Dixie is well known throughout “The County” from over seventeen years of regular TV commercials that promote the work of the Feed The County efforts and many successful news stories about the work that Catholic Charities Maine is doing in Northern Maine. She also hosts a daily radio show with snippets promoting the work of Catholic Charities in the County, sharing old memories and just life in general.
Dixie was asked by Senator Susan Collins to testify before the Senate Hearing on special committee on aging, to advocate for the needs of our aging in rural Maine and continues to actively promote awareness and advocate for those affected by food insecurity in Maine.
Dixie currently oversees two food banks in Aroostook County, two thrift stores, a recycling center and a farming operation and the largest Glean Team in the County, all with one objective, helping to feed “the County”.
Breakout Session Speakers
Jon Chin is an educator, poet, software engineer, 2nd dan blackbelt, and social entrepreneur. He is the founder of Share Meals, an organization dedicated to ending hunger and isolation among students. His greatest concern is how to leverage breakthrough technology to address the human condition in new, disarming ways. His classrooms are often attended by laughter, sometimes so much that they’re asked to pipe down. Currently, he is exploring the application of natural language processing in English education at New York University.
Jason Johnston is an ornithologist with the University of Maine Presque Isle and has taught a variety of biology and environmental science courses and conducts research related to forest ecology, ornithology, and climate change. As assistant chair for math and science, he helped develop the sustainable agriculture concentration at UMPI in collaboration with UMaine Cooperative Extension and other local partners.
Katie Kracht is the Maine Hunger Dialogue VISTA for Maine Campus Compact. Katie was born and raised on a dairy farm in Wisconsin. She recently graduated from the University of Wisconsin-River Falls with a Bachelor’s Degree in Agricultural Business and International Studies. Katie will serve a year as an AmeriCorps VISTA by addressing the impacts of food insecurity and hunger in higher education.
Elliot Lee is a graduate student at the University of Southern Maine’s Muskie Institute where he currently pursuing a Master’s degree in Management and Public Policy with a focus on Food Studies. Elliot co-authored the recently published “Hunger Pains Report”, partnering with the Good Shepherd Food Bank and Preble Street Shelter – exploring the extent food insecurity, it’s human impact in Maine and what is currently being done to try and alleviate it. He is a recent graduate of the University of Southern Maine with a Bachelor’s degree in Economics.

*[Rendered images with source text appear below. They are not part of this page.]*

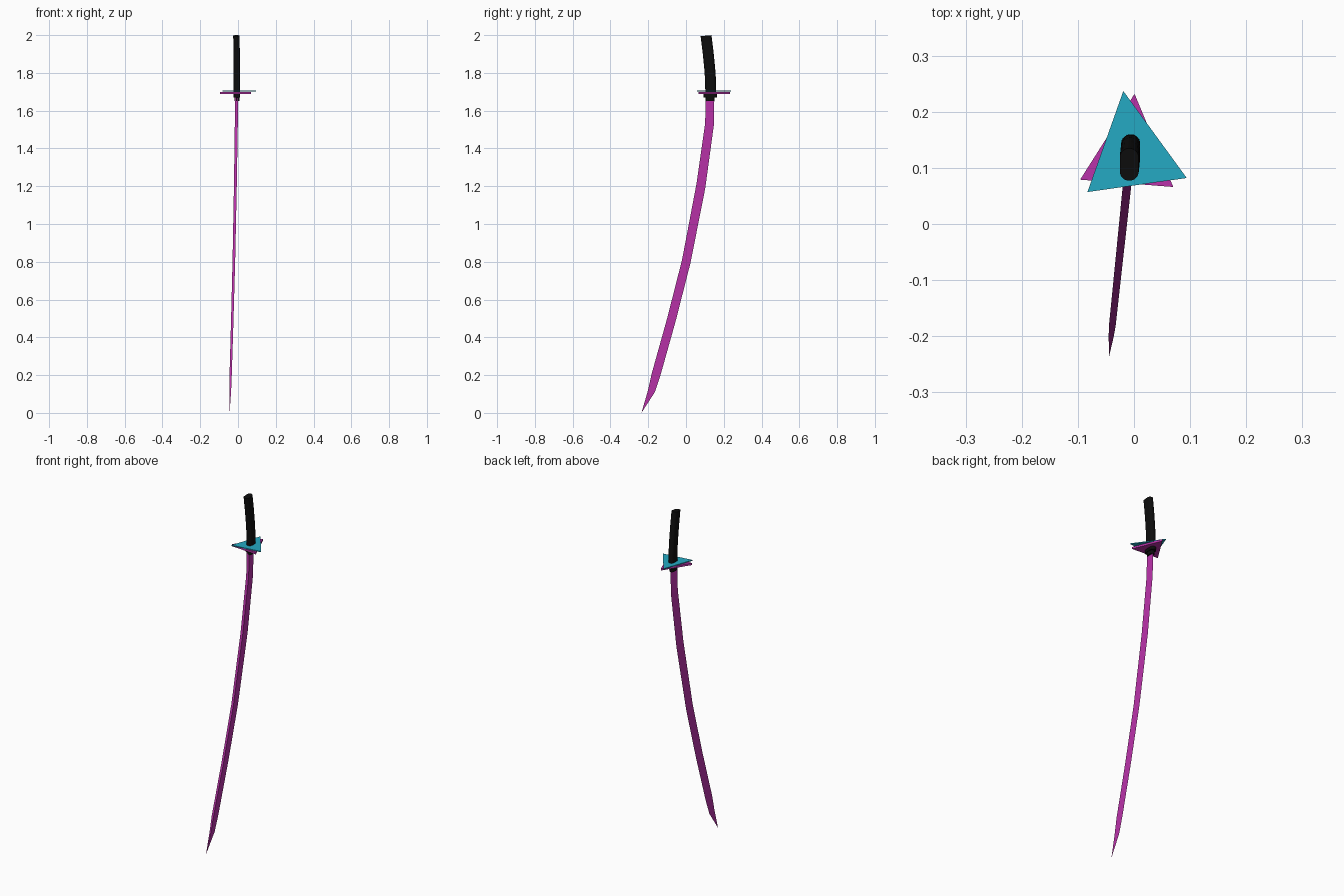
import bpy, bmesh, math

if "Cube" in bpy.data.objects:
    bpy.data.objects.remove(bpy.data.objects["Cube"])


def material(name, rgb):
    m = bpy.data.materials.new(name)
    m.diffuse_color = (*rgb, 1.0)
    m.use_nodes = True
    m.node_tree.nodes["Principled BSDF"].inputs["Base Color"].default_value = m.diffuse_color
    return m


MAGENTA = material("magenta", (0.49, 0.032, 0.40))
CYAN = material("cyan", (0.018, 0.40, 0.55))
BLACK = material("black", (0.004, 0.004, 0.004))


def loft(name, rings, mat):
    """Skin a list of equal-length rings and cap both ends."""
    bm = bmesh.new()
    rows = [[bm.verts.new(p) for p in ring] for ring in rings]
    n = len(rows[0])
    for a, b in zip(rows, rows[1:]):
        for i in range(n):
            j = (i + 1) % n
            bm.faces.new((a[i], a[j], b[j], b[i]))
    bm.faces.new(rows[0])
    bm.faces.new(rows[-1])
    bmesh.ops.remove_doubles(bm, verts=bm.verts, dist=0.0001)
    bmesh.ops.recalc_face_normals(bm, faces=bm.faces)
    mesh = bpy.data.meshes.new(name)
    bm.to_mesh(mesh)
    bm.free()
    mesh.materials.append(mat)
    ob = bpy.data.objects.new(name, mesh)
    bpy.context.collection.objects.link(ob)
    return ob


def lean_x(y):
    """The blade lies in an upright plane turned slightly about z."""
    return -0.007 + 0.105 * (y - 0.12)


def oval(y, z, half_x, half_y, tilt=0.0, n=24):
    """Rounded-slot ring: two half circles joined by straight sides."""
    ring = []
    for i in range(n):
        a = 2 * math.pi * (i + 0.5) / n
        dx = half_x * math.cos(a)
        dy = half_x * math.sin(a) + math.copysign(half_y - half_x, math.sin(a))
        ring.append((lean_x(y) + dx, y + dy, z + dy * tilt))
    return ring


# Blade: wedge section, flat spine towards -y, sharp edge towards +y
# (spine y, spine z, edge y, edge z, half thickness of spine)
stations = [
    (0.105, 1.67, 0.150, 1.67, 0.008),
    (0.101, 1.53, 0.147, 1.52, 0.008),
    (0.055, 1.21, 0.102, 1.19, 0.0075),
    (-0.021, 0.81, 0.024, 0.795, 0.007),
    (-0.100, 0.50, -0.055, 0.485, 0.0065),
    (-0.181, 0.21, -0.135, 0.20, 0.006),
    (-0.201, 0.12, -0.165, 0.11, 0.0045),
    (-0.236, 0.00, -0.236, 0.00, 0.0),
]
loft("blade", [[(lean_x(sy) - t, sy, sz), (lean_x(sy) + t, sy, sz),
                (lean_x(ey), ey, ez)] for sy, sz, ey, ez, t in stations], MAGENTA)

# Handle: slightly curved rounded grip
grip = [(0.131, 1.70), (0.130, 1.76), (0.125, 1.83), (0.117, 1.91), (0.106, 1.997)]
loft("handle", [oval(y, z, 0.017, 0.029, 0.09 * i / 4)
                for i, (y, z) in enumerate(grip)], BLACK)

# Collars below the guard
loft("upper_collar", [oval(0.128, z, 0.017, 0.036) for z in (1.67, 1.692)], BLACK)
loft("lower_collar", [oval(0.128, z, 0.013, 0.024) for z in (1.65, 1.672)], BLACK)


# Guard: two stacked triangular plates turned against each other
def plate(name, corners, z0, z1, mat):
    loft(name, [[(x, y, z) for x, y in corners] for z in (z0, z1)], mat)


plate("lower_guard", [(0.001, 0.232), (-0.096, 0.079), (0.070, 0.066)], 1.688, 1.699, MAGENTA)
plate("upper_guard", [(-0.019, 0.237), (-0.083, 0.057), (0.094, 0.082)], 1.701, 1.706, CYAN)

Sally Slovenski is the Executive Director of Maine Campus Compact (MCC). In this role, she is responsible for overseeing the daily operations of MCC including the overall direction of the organization and working with MCC’s 18 Maine-based member campuses who have made a commitment to community engagement. Prior to her role at Maine Campus Compact, Ms. Slovenski was the Executive Director of the Illinois-based States United to Prevent Gun Violence and the Manager of Teacher and Student Programs at Earthwatch Institute in Massachusetts.